| DIRECTIONS |
Where a line of the material contains the string "outline", copy that line.
[Start of Attachment]
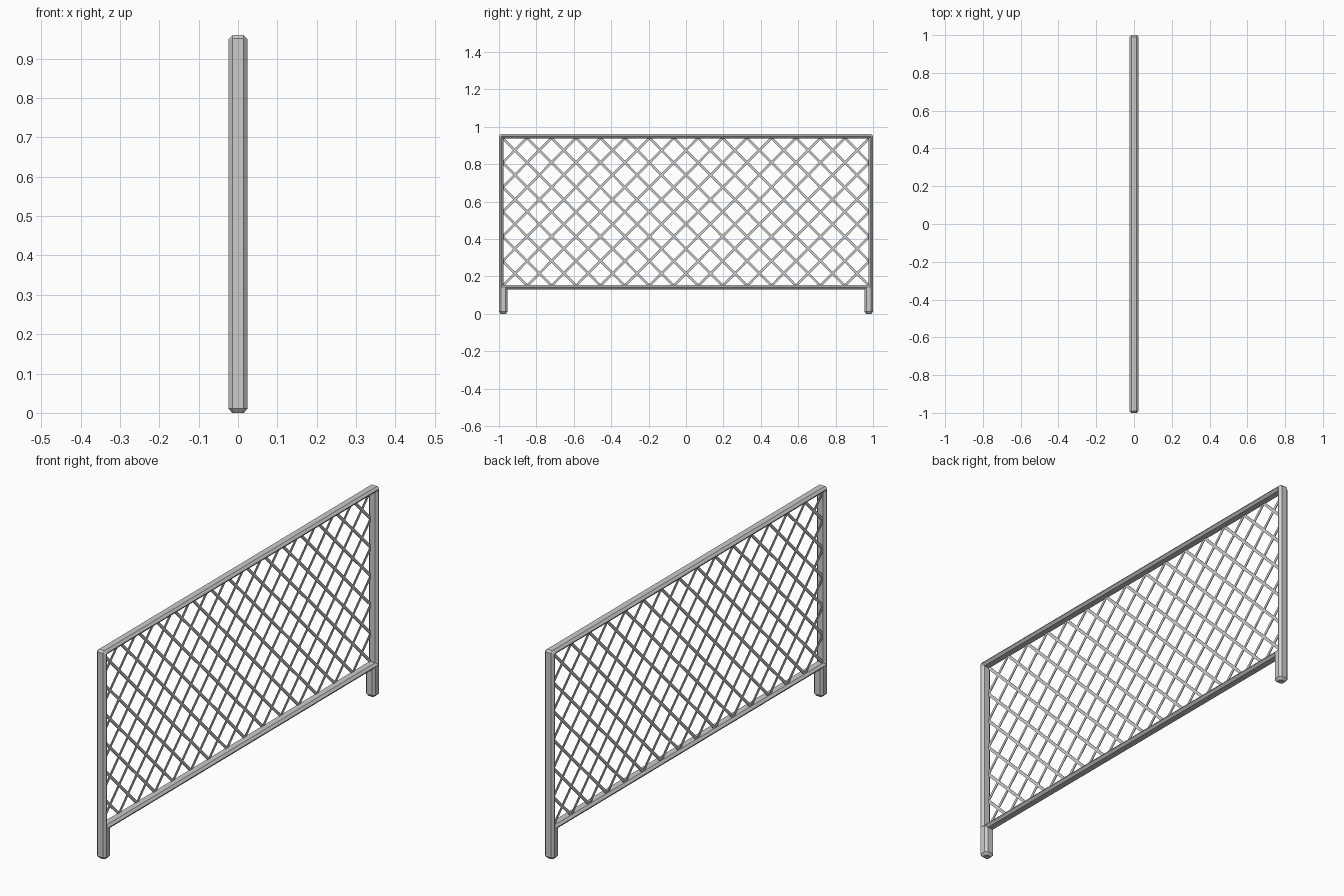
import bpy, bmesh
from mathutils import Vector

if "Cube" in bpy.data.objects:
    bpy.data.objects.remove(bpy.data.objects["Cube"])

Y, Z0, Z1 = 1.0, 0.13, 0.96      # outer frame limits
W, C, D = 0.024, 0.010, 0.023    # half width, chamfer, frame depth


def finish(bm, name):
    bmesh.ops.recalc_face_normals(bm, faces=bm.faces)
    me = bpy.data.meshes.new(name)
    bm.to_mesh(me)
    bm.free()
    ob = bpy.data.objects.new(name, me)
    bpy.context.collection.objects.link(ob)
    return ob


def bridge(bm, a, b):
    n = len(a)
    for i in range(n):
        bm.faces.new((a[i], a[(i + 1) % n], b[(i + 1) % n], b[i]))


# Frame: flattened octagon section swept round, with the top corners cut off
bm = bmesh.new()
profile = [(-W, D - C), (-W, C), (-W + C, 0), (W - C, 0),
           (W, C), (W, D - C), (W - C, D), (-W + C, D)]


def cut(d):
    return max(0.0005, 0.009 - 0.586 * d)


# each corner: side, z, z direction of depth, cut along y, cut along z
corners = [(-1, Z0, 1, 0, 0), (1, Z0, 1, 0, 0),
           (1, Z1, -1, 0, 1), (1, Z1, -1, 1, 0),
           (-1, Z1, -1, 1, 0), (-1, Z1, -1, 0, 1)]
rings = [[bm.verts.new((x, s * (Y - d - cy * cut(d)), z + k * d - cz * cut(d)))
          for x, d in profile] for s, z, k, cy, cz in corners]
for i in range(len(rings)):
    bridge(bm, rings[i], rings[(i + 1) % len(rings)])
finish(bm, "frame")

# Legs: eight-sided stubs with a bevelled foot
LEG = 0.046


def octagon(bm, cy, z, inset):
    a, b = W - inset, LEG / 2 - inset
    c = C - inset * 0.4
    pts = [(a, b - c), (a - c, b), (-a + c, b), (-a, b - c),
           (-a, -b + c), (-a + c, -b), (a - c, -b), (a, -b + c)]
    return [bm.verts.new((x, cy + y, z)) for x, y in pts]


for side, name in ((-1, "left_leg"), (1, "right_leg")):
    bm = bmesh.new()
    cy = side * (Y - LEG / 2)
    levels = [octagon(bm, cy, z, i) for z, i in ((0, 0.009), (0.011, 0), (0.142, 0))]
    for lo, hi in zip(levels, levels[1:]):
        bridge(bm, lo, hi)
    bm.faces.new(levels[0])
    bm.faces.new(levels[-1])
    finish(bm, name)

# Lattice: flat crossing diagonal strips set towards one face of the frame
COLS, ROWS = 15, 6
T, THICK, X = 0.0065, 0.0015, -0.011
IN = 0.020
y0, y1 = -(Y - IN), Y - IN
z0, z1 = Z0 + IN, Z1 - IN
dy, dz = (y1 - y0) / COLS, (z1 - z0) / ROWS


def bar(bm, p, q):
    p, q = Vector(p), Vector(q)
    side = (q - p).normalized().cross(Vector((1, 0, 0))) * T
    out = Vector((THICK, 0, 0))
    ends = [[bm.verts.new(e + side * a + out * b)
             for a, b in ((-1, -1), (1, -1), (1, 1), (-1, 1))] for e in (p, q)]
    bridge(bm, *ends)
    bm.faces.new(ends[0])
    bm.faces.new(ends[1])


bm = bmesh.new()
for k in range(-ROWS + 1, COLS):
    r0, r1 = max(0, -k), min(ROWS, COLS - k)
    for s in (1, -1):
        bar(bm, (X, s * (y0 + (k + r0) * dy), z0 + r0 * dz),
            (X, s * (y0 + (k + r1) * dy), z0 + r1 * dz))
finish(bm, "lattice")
[End of Attachment]
[Start of Attachment]
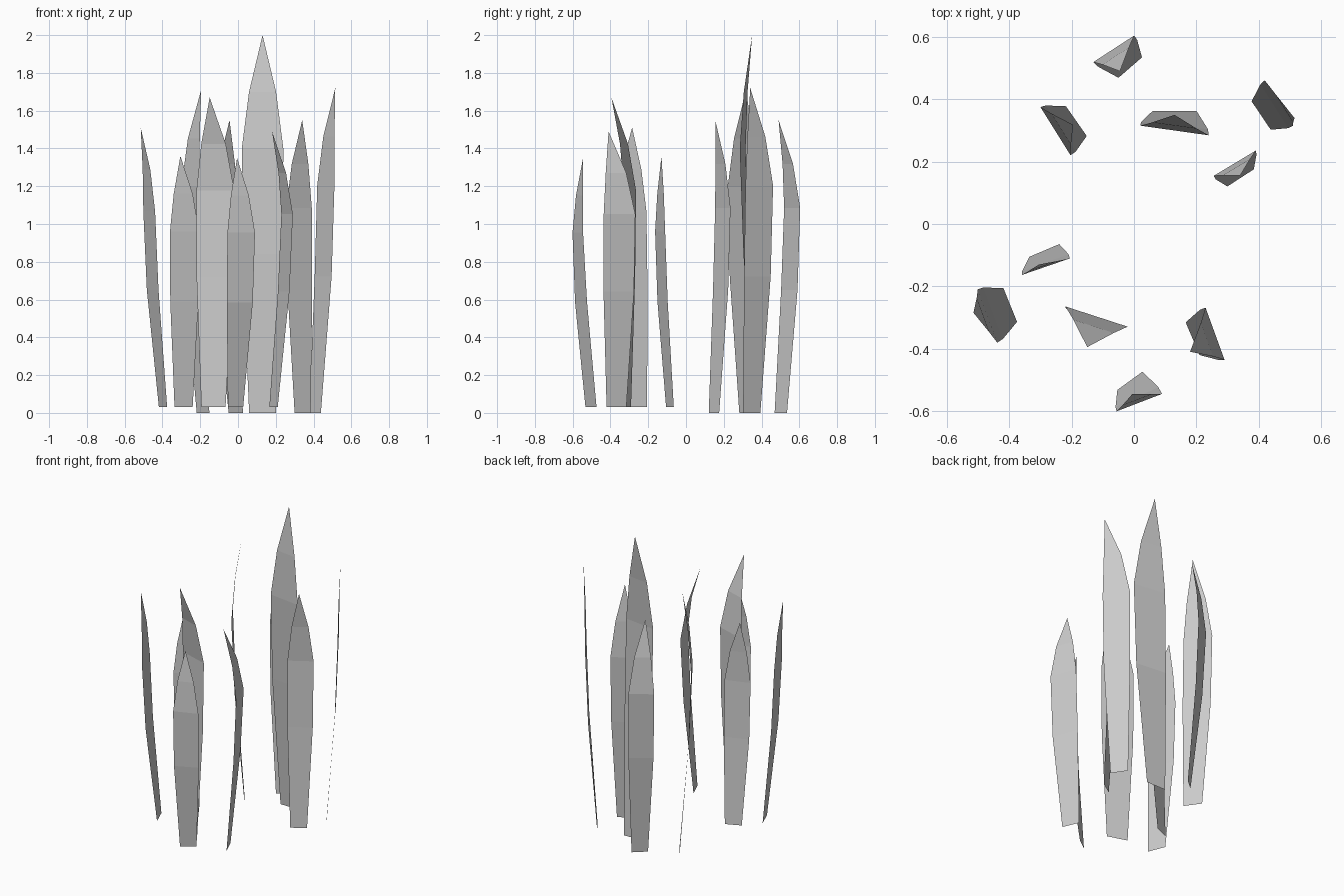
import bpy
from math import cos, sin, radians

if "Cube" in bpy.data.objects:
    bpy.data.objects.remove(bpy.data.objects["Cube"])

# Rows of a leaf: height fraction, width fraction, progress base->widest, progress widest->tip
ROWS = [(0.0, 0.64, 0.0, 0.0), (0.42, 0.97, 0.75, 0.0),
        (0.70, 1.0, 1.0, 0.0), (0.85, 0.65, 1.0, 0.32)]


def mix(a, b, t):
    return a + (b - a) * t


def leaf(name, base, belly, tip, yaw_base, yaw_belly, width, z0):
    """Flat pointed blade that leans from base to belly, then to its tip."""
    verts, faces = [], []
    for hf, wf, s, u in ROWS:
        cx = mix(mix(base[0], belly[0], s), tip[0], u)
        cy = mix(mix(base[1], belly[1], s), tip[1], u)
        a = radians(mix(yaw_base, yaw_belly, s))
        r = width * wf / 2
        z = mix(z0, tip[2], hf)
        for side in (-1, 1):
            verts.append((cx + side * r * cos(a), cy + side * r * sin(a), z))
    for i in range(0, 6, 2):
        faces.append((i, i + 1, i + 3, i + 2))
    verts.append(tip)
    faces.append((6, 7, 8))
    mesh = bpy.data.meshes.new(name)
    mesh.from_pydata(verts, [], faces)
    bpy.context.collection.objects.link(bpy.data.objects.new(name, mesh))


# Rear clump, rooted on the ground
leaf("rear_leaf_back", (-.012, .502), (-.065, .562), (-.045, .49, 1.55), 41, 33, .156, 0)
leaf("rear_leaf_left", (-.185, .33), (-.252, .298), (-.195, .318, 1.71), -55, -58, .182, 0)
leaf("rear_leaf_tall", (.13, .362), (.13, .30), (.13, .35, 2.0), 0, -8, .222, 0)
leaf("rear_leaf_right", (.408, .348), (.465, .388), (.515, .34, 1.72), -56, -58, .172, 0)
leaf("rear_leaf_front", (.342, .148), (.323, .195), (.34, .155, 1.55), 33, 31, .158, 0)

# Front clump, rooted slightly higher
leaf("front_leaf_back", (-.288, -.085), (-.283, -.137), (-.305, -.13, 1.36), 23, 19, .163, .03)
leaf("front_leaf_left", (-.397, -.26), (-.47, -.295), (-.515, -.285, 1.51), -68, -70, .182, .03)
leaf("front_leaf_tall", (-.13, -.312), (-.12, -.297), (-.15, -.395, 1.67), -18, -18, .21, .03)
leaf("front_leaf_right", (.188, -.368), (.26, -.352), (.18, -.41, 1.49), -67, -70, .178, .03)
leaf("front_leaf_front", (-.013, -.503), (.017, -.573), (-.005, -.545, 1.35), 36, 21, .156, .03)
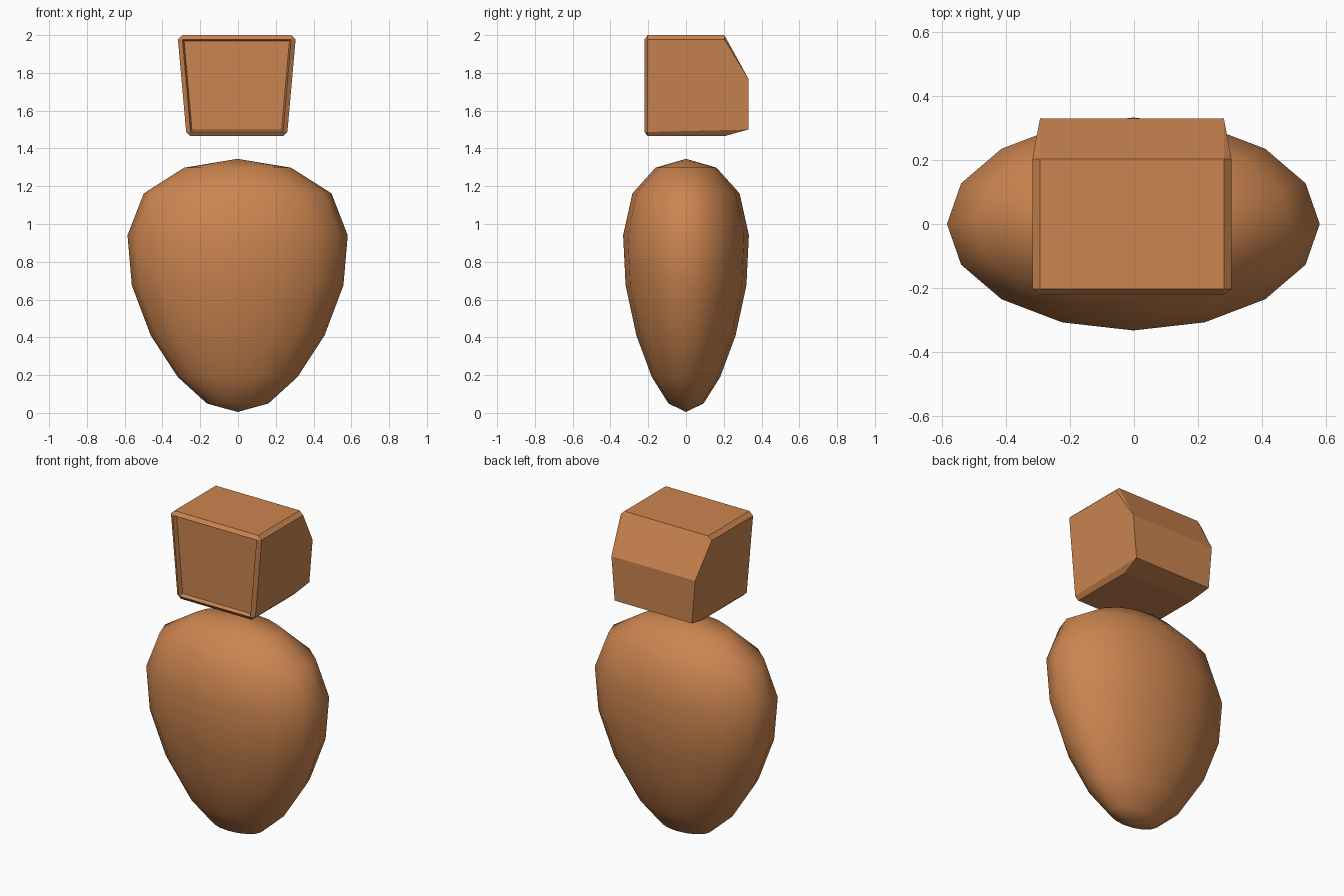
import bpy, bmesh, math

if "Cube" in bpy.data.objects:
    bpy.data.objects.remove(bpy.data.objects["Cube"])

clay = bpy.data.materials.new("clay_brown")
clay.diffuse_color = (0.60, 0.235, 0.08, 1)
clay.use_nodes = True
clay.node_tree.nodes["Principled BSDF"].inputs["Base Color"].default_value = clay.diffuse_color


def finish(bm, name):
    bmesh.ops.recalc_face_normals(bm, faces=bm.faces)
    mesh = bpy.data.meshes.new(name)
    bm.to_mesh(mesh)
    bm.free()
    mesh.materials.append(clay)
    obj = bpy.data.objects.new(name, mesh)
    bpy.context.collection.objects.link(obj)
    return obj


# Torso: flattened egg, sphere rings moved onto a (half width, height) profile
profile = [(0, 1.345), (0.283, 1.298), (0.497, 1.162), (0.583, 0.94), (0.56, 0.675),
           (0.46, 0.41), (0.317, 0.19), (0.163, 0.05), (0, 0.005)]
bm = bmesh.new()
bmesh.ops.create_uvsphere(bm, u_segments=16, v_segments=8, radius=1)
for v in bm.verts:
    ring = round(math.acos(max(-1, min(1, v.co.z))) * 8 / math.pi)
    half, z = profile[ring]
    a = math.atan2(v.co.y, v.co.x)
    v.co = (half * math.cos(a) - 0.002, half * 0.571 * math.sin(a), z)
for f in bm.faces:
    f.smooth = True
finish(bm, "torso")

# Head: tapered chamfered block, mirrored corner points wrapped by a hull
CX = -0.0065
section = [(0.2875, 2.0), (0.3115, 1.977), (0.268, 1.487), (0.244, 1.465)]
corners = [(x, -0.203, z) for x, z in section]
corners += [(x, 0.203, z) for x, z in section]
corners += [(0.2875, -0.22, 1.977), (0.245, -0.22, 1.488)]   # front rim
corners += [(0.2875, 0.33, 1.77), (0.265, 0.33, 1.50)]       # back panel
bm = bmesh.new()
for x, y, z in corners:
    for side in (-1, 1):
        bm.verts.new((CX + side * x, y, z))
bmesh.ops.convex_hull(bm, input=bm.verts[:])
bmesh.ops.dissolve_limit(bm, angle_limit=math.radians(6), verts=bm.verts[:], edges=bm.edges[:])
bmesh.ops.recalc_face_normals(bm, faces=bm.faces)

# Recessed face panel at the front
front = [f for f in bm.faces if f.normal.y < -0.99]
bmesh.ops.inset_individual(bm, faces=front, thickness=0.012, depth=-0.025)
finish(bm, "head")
[End of Attachment]
[Start of Attachment]
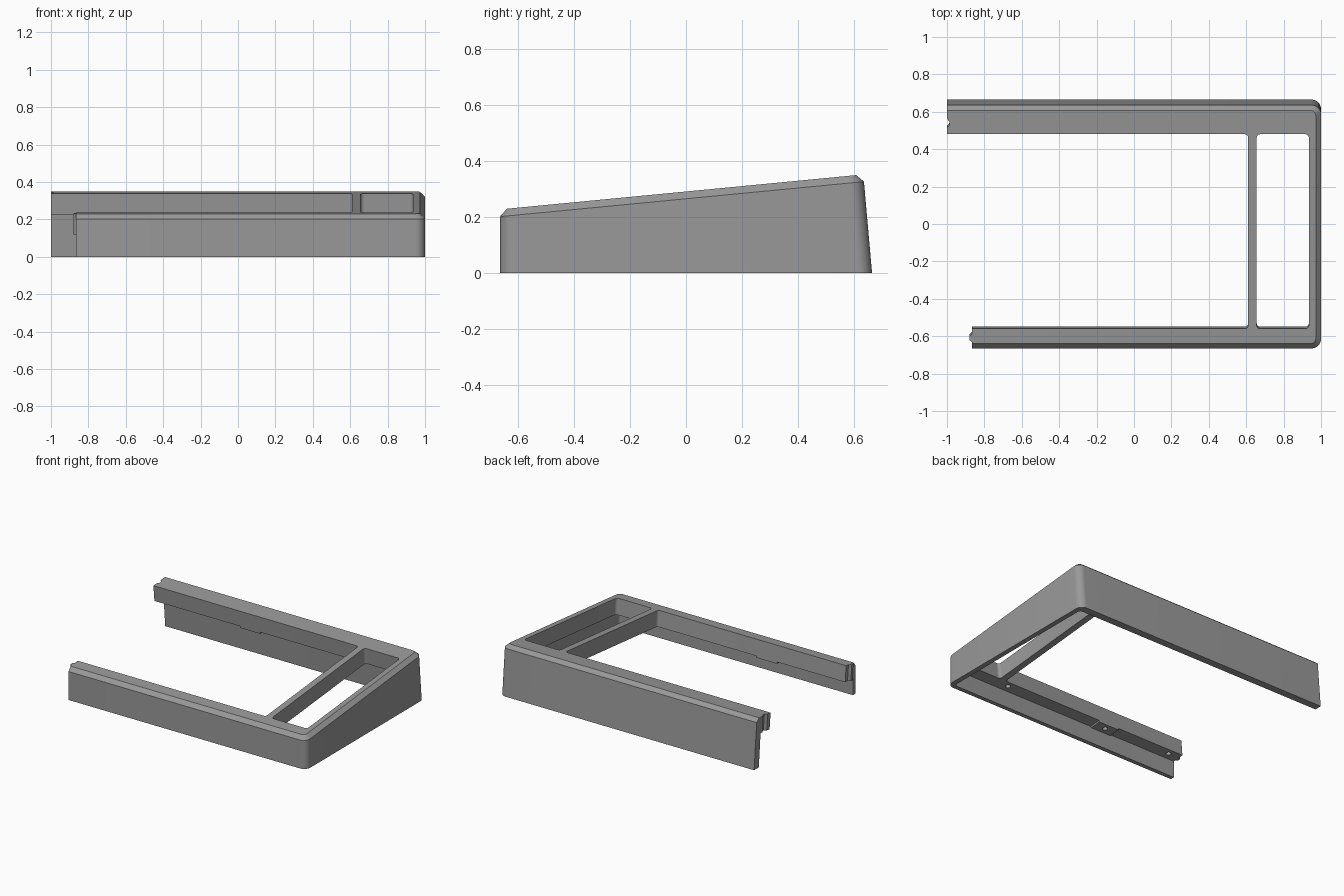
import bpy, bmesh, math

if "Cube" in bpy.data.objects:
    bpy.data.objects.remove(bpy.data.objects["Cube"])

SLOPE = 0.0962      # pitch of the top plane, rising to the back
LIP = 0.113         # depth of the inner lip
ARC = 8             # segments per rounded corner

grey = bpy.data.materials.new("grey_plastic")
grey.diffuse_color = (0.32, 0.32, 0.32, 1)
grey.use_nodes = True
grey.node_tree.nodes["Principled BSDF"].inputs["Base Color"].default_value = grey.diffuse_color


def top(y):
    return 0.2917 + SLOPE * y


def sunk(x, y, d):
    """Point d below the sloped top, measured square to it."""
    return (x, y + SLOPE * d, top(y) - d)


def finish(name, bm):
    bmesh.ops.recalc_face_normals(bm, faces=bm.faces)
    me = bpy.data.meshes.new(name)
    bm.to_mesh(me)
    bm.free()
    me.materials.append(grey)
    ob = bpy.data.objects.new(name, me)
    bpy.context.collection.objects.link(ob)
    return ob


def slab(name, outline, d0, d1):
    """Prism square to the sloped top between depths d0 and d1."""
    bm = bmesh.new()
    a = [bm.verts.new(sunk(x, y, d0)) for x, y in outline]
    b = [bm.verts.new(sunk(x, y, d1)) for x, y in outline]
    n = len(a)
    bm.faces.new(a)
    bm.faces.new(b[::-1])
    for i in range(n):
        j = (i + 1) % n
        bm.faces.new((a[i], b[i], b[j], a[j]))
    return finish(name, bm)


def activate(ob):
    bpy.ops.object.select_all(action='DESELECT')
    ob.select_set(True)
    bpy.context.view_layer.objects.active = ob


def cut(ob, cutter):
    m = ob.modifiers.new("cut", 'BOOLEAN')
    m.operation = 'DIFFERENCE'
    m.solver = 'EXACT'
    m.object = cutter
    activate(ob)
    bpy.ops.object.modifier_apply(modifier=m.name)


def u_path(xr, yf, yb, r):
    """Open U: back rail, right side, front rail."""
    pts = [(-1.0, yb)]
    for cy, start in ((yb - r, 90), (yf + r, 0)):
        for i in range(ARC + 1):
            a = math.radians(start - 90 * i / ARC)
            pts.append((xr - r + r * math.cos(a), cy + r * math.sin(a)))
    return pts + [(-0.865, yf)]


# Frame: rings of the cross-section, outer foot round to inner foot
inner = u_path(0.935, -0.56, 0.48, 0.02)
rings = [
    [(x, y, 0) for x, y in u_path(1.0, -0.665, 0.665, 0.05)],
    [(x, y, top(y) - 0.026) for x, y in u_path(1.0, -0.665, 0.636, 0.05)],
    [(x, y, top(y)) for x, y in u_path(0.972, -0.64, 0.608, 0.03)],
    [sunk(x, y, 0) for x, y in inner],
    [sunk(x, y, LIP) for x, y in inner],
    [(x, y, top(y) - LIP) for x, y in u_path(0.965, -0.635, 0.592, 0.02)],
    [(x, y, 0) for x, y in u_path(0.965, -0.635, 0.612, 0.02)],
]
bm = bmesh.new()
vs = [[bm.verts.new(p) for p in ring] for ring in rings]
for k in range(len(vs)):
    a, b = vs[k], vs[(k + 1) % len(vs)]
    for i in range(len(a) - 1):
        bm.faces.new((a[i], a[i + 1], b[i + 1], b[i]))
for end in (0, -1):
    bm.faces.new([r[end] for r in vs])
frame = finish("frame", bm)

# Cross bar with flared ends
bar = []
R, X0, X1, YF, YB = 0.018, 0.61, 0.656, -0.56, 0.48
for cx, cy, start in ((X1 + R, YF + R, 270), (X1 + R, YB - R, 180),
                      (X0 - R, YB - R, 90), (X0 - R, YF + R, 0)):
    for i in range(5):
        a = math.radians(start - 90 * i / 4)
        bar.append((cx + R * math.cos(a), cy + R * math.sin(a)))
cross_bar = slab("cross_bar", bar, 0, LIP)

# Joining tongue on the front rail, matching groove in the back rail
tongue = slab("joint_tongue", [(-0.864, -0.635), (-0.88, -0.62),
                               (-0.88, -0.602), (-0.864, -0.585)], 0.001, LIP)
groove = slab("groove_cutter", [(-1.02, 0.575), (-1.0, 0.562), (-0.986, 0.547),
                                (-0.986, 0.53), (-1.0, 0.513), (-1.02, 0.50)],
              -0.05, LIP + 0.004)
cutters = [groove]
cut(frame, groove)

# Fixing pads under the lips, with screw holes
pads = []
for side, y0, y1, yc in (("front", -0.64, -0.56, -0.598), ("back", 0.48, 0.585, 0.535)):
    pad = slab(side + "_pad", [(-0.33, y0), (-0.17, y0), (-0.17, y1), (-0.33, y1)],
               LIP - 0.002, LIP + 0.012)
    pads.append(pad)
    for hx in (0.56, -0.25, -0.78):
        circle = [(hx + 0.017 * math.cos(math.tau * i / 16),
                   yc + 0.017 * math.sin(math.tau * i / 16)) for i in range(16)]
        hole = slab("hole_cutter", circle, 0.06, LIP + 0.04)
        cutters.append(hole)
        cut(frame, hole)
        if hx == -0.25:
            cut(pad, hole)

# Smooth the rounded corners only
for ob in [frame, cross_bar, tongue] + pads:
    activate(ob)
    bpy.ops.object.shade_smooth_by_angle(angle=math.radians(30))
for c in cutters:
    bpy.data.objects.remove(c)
[End of Attachment]
| RESPONSE |
def slab(name, outline, d0, d1):
    a = [bm.verts.new(sunk(x, y, d0)) for x, y in outline]
    b = [bm.verts.new(sunk(x, y, d1)) for x, y in outline]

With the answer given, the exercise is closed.